#9


#10

Tough love, baby!

Sometimes you have to break some eggs to make an omelette. What’s half a country or so to sacrifice when there are examples to be made and malcontents to be punished?


#11

The silent treatment sounds pretty nice compared to where we are now. Can we have that?


#12

It seems so obvious that he’s a narcissist, but I hadn’t considered it as a pathological condition before. That really does change things. Seems like an idea that should get repeated, and promoted, and repeated until it does actually enter the national conversation.


#13

[quote=“frauenfelder, post:1, topic:90323”]
We want to urge the press and public to understand what Narcissist Personality Disorder is.
engage in the sort of bananas armchair diagnosis that passes for insight in the media these days.[/quote]

All fixed.


#14

Did you read the article? And have you ever had to live with or work for someone with NPD? (If so, you’d recognize the suggested diagnosis as completely accurate.)

It’s helpful to know what we’re all having to deal with. Forewarned is forearmed.


#15

Diagnosis without examination by someone qualified to conduct one is often worth the paper its printed on. Applies to physical ailments, too.


#16

Given his well-documented behaviours over the past decades, I have no qualms about proceeding on the assumption that he has NPD, medical diagnosis or not. It’s not like this grifter* has earned the benefit of the doubt.

[* before you object to my throwing around that term, I know he hasn’t been found guilty of criminal fraud in a court of law either]


#17
  • It’s basically impossible to get an in-person professional diagnosis of NPD, because the person with the disorder doesn’t believe anything is wrong with them;

  • The article discusses the Goldwater Rule, and why it’s dangerous to follow it here;

  • Access to video and computer algorithms means off-site medical diagnosis is becoming more common, even for physical ailments;

  • As they point out in the article, a number of qualified psychiatrists and psychologists have publicly explained how they’ve used available information to diagnose him with this disorder.


#18

Amen to that. These people think they’re God’s gift to the universe. If by some miracle you could convince one to get a diagnosis there’s no effective course of treatment.
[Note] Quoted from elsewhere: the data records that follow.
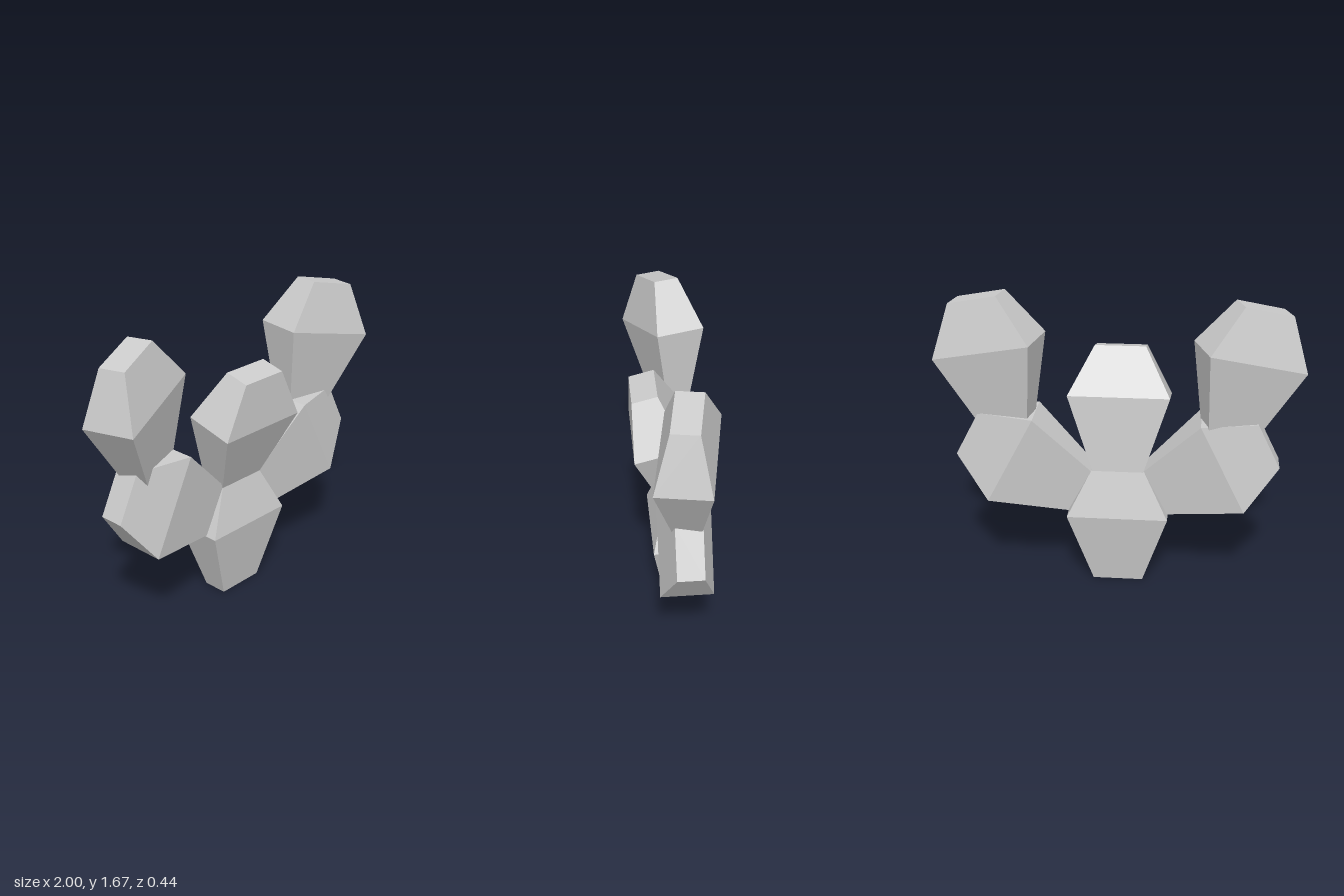
import * as THREE from 'three';

// Faceted cactus pad: origin at its widest section, tapering to both ends
function padGeometry() {
  const geometry = new THREE.BoxGeometry(0.56, 2, 0.28, 1, 2, 1);
  const p = geometry.attributes.position;
  for (let i = 0; i < p.count; i++) {
    const y = p.getY(i);
    if (Math.abs(y) < 0.5) continue;
    p.setXYZ(i, p.getX(i) * 0.5, y > 0 ? 0.275 : -0.425, p.getZ(i) * 0.5);
  }
  geometry.computeVertexNormals();
  return geometry;
}

export function createModel() {
  const cactus = new THREE.Group();
  cactus.name = 'cactus';
  const material = new THREE.MeshStandardMaterial({ color: 0xcccccc, flatShading: true });
  const geometry = padGeometry();

  // name, centre of the widest section, then pitch, yaw and roll in degrees
  const pads = [
    ['basePad', [0, 0.425, -0.02], 0, 0, 0],
    ['middlePad', [0, 1.075, 0.08], 14.5, 0, 0],
    ['leftArmPad', [0.59, 0.755, -0.02], 0, 0, -62.1],
    ['rightArmPad', [-0.575, 0.743, -0.02], 0, 0, 63.7],
    ['leftTopPad', [0.7, 1.375, -0.02], 0, -10.4, -12.4],
    ['rightTopPad', [-0.7, 1.345, -0.008], 0, 18.4, 14.5],
  ];
  for (const [name, centre, pitch, yaw, roll] of pads) {
    const pad = new THREE.Mesh(geometry, material);
    pad.name = name;
    pad.position.set(...centre);
    const [x, y, z] = [pitch, yaw, roll].map(THREE.MathUtils.degToRad);
    pad.rotation.set(x, y, z, 'YXZ');
    cactus.add(pad);
  }
  return cactus;
}
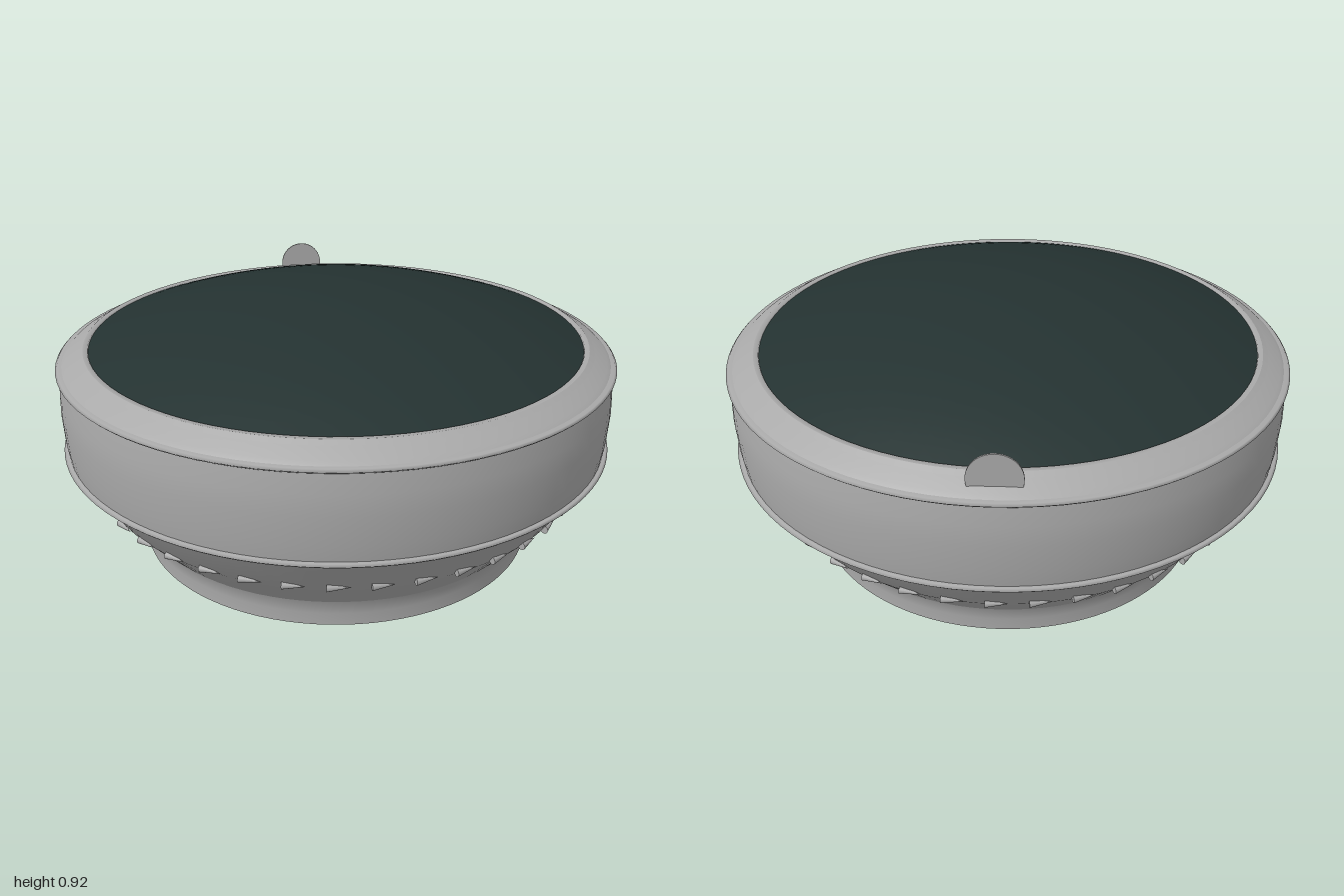
import * as THREE from 'three';

export function createModel() {
  const group = new THREE.Group();
  const metal = new THREE.MeshStandardMaterial({ color: 0xa9a9a9, side: THREE.DoubleSide });
  metal.name = 'grey metal';
  const glass = new THREE.MeshStandardMaterial({ color: 0x243231, side: THREE.DoubleSide });
  glass.name = 'dark glass';

  const add = (name, geometry, material, parent = group) => {
    const mesh = new THREE.Mesh(geometry, material);
    mesh.name = name;
    parent.add(mesh);
    return mesh;
  };
  // Each turned section is its own lathe, so edges between sections stay sharp
  const turned = (name, points, material = metal) =>
    add(name, new THREE.LatheGeometry(points.map(([r, y]) => new THREE.Vector2(r, y)), 96), material);

  // Foot and flared lower bowl
  turned('footBottom', [[0, 0], [0.73, 0]]);
  turned('foot', [[0.73, 0], [0.73, 0.045], [0.735, 0.075], [0.745, 0.1]]);
  turned('lowerBowl', [[0.745, 0.1], [0.87, 0.235], [0.975, 0.39]]);

  // Slightly bulged side band between two thin rings
  turned('sideBand', [[0.982, 0.4], [0.99, 0.46], [0.995, 0.56], [0.992, 0.63], [0.983, 0.7]]);
  for (const [name, y] of [['lowerRing', 0.397], ['upperRing', 0.706]]) {
    turned(name, [[0.97, y - 0.008], [0.993, y - 0.007], [1, y], [0.993, y + 0.007], [0.97, y + 0.008]]);
  }

  // Bevelled bezel with a groove and an inner lip
  turned('bezel', [[0.98, 0.712], [0.965, 0.724], [0.92, 0.75]]);
  turned('bezelGroove', [[0.92, 0.75], [0.902, 0.761]]);
  turned('innerLip', [[0.902, 0.761], [0.885, 0.761], [0.882, 0.752]]);

  // Shallow spherical dome
  const edge = 0.884, height = 0.16, radius = (edge * edge + height * height) / (2 * height);
  const dome = [];
  for (let i = 0; i <= 16; i++) {
    const r = edge * (1 - i / 16);
    dome.push([r, 0.915 - radius + Math.sqrt(radius * radius - r * r)]);
  }
  turned('domeGlass', dome, glass);

  // Row of small tapered studs lying around the bowl
  const studs = new THREE.Group();
  studs.name = 'studRow';
  group.add(studs);
  const studGeometry = new THREE.ConeGeometry(0.014, 0.075, 10).rotateZ(-Math.PI / 2);
  for (let i = 0; i < 40; i++) {
    const a = (i / 40) * Math.PI * 2;
    const stud = add('stud', studGeometry, metal, studs);
    stud.position.set(Math.sin(a) * 0.885, 0.25, Math.cos(a) * 0.885);
    stud.rotation.y = a;
  }

  // Thin round tab standing on the back of the bezel
  const tab = add('backTab', new THREE.CylinderGeometry(0.085, 0.085, 0.006, 40).rotateX(Math.PI / 2), metal);
  tab.position.set(0, 0.76, -0.94);

  return group;
}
Also, he’s a public figure who doesn’t exactly shy away when people pay attention to his personality and character.


#19

Thank you – we agree!


#20

You have a point, but we’re not using a diagnosis to determine treatment and medication. We’re using it to decide how to deal with him as our president. We have to have some understanding, and if that includes identifying his narcissism then that’s what we should do.